In recent years the effort devoted to assuring both the safety and reliability of commercial nuclear fission power reactors has markedly increased. The incentives for performing this work are large since the resulting im- provement in plant productivity translates into lower fuel costs and, more importantly, reduced reliance on imported oil. Reliability and availability of nuclear power plants, whether fission or fusion, demand that more attention be focused on the behavior of materials. Recent experiences with fission power indicate that the basic properties of materials, which categorize their reliable behavior under specified conditions, need reinforcement to assure trouble-free operation for the expected service life. The pursuit of additional information con- tinues to demand a better understanding of some of the observed anom- alous behavior, and of the margin of resistance of materials to unpre- dictable service conditions.
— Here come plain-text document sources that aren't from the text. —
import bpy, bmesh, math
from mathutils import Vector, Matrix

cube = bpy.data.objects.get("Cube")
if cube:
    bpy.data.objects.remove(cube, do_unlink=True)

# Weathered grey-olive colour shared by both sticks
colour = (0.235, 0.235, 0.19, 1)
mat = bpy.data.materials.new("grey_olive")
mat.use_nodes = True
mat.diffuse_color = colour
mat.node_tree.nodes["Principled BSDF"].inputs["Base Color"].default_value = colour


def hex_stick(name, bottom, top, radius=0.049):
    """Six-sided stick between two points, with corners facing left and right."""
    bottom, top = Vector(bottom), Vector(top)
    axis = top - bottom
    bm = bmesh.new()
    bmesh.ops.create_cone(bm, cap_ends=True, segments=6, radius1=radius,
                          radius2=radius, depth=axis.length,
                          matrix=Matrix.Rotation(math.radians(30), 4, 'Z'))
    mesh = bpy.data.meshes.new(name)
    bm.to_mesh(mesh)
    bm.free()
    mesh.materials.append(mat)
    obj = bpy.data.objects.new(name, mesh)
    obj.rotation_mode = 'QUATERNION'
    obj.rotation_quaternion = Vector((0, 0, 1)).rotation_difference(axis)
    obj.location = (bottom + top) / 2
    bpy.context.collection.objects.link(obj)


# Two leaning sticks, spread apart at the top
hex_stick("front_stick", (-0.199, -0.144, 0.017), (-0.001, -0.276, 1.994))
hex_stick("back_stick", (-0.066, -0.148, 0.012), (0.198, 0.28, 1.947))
It is also apparent that, next to plasma heating and confinement, materials selection represents the most serious chal- lenge to the introduction of fusion power.
The recognition of the importance of materials performance to nu- clear plant performance has sustained a multimillion dollar worldwide research and development effort that has yielded significant results, both in quantification of the performance limits of materials in current use and the development and qualification of new materials. Most of this infor- mation appears in the open literature in the form of research reports, journal articles, and conference proceedings.